“At least three times as many are needed,” Berkowitz explained. “There is also a significant shortage of child therapists—social workers, psychologists, licensed professional counselors—as well. This is particularly the case in rural areas across the country.”
“Studies show that young people in the US are increasingly stressed and traumatized. The constant barrage of information via social media and the demand to participate in it is complex, and interactions can be harmful to a child’s mental health. Young people deal with cyberbullying and endless exposure to social media content focused on body image.”

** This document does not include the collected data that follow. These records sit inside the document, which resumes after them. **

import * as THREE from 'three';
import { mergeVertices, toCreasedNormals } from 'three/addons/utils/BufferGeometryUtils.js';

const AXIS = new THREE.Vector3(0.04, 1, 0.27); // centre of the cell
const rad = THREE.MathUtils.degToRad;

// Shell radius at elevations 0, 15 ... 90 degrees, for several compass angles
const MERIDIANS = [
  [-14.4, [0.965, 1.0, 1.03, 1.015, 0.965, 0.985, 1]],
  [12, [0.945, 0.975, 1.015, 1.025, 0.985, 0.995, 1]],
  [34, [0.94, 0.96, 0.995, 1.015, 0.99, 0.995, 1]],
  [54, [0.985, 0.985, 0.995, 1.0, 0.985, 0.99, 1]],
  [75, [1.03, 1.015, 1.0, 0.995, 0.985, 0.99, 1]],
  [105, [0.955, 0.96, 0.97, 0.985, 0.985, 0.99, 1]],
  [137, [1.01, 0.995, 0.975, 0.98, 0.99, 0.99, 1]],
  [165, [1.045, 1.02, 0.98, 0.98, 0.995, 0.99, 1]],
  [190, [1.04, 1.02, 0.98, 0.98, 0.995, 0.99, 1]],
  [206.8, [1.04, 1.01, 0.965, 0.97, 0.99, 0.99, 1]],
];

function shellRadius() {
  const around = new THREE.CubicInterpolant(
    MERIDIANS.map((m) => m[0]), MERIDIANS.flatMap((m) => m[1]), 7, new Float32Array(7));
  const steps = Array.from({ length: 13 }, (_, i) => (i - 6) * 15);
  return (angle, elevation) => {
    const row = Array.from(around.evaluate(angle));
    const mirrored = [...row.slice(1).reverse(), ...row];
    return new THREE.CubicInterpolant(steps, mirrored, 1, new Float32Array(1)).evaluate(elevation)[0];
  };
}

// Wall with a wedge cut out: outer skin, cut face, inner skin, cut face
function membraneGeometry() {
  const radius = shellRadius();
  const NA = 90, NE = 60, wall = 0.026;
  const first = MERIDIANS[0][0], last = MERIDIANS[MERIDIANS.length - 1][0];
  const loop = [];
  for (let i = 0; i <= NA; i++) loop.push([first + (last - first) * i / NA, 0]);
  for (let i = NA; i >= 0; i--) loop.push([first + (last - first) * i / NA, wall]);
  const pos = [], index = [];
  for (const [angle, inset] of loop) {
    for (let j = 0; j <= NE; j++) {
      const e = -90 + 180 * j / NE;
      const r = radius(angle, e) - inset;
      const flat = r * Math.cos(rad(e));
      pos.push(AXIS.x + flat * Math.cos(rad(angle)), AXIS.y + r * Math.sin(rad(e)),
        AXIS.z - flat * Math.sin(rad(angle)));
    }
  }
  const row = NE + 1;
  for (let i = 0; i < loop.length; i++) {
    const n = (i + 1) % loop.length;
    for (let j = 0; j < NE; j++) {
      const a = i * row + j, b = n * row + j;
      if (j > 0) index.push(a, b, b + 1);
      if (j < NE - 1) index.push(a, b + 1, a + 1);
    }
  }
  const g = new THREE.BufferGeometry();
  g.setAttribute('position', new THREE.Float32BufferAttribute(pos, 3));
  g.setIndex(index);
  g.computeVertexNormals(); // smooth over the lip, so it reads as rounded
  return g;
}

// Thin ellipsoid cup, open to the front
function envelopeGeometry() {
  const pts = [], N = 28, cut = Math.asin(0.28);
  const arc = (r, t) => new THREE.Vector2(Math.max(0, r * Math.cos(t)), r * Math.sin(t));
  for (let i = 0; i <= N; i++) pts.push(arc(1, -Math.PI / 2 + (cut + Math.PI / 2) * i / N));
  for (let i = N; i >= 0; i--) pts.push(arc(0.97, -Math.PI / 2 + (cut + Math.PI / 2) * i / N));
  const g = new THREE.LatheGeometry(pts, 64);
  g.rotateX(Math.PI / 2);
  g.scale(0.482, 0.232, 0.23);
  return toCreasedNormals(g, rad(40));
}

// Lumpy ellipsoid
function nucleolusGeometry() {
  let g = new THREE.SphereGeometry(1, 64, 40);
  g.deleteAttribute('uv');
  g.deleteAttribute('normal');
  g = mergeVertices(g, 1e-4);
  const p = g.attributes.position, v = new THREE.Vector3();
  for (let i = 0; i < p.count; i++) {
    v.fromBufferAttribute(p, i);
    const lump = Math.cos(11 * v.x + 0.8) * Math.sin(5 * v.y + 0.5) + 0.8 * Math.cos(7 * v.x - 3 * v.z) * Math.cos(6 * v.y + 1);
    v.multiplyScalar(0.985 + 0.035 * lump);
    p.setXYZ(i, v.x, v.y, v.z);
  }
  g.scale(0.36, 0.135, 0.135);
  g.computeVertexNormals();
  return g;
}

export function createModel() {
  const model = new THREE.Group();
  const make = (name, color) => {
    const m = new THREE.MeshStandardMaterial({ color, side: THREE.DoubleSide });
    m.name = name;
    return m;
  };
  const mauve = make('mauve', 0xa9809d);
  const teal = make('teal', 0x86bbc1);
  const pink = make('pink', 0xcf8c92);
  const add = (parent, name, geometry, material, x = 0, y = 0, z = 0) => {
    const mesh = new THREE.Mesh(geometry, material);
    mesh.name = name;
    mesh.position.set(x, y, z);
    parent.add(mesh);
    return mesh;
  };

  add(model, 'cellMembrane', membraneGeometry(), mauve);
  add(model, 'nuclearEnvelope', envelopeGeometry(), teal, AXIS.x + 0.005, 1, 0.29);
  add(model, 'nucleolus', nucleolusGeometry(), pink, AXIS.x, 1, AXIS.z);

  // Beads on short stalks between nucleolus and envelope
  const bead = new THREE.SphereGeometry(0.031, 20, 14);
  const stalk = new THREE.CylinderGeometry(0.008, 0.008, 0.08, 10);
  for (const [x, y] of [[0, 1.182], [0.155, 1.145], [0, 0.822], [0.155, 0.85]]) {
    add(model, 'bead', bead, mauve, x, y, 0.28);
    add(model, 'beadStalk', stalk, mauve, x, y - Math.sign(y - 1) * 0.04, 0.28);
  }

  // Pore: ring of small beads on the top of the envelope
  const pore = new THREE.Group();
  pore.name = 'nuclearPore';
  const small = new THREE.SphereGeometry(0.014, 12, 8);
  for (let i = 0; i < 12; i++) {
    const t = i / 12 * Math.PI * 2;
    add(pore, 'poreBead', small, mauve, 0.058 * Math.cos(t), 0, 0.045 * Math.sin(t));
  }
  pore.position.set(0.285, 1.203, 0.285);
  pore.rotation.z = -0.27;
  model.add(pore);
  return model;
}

Undiagnosed and untreated mental health issues such as trauma, anxiety, and depression frequently lead to drug and alcohol misuse in a maladaptive attempt to cope with the emotional pain. Professor Berkowitz recommends earlier interventions for struggling children and teens. “When a young person needs treatment, parents should prioritize finding a mental health provider right away. Asking the child’s primary doctor and school counselors for a reference is a good start.”
There is a new treatment option for teenagers at risk in the Denver area. Avanti Behavioral Health recently launched an intensive outpatient program (IOP) for clients between the ages of 13 and 18 in Greenwood Village, Colorado. Our mission is to provide comprehensive, holistic, family-centered, and trauma-informed care for teens.
We believe that recovery from a substance use disorder is a process that should involve the entire immediate family. We have developed an effective and highly involved method of family counseling. For more information about our IOP and family programming call us at (720) 753-4030.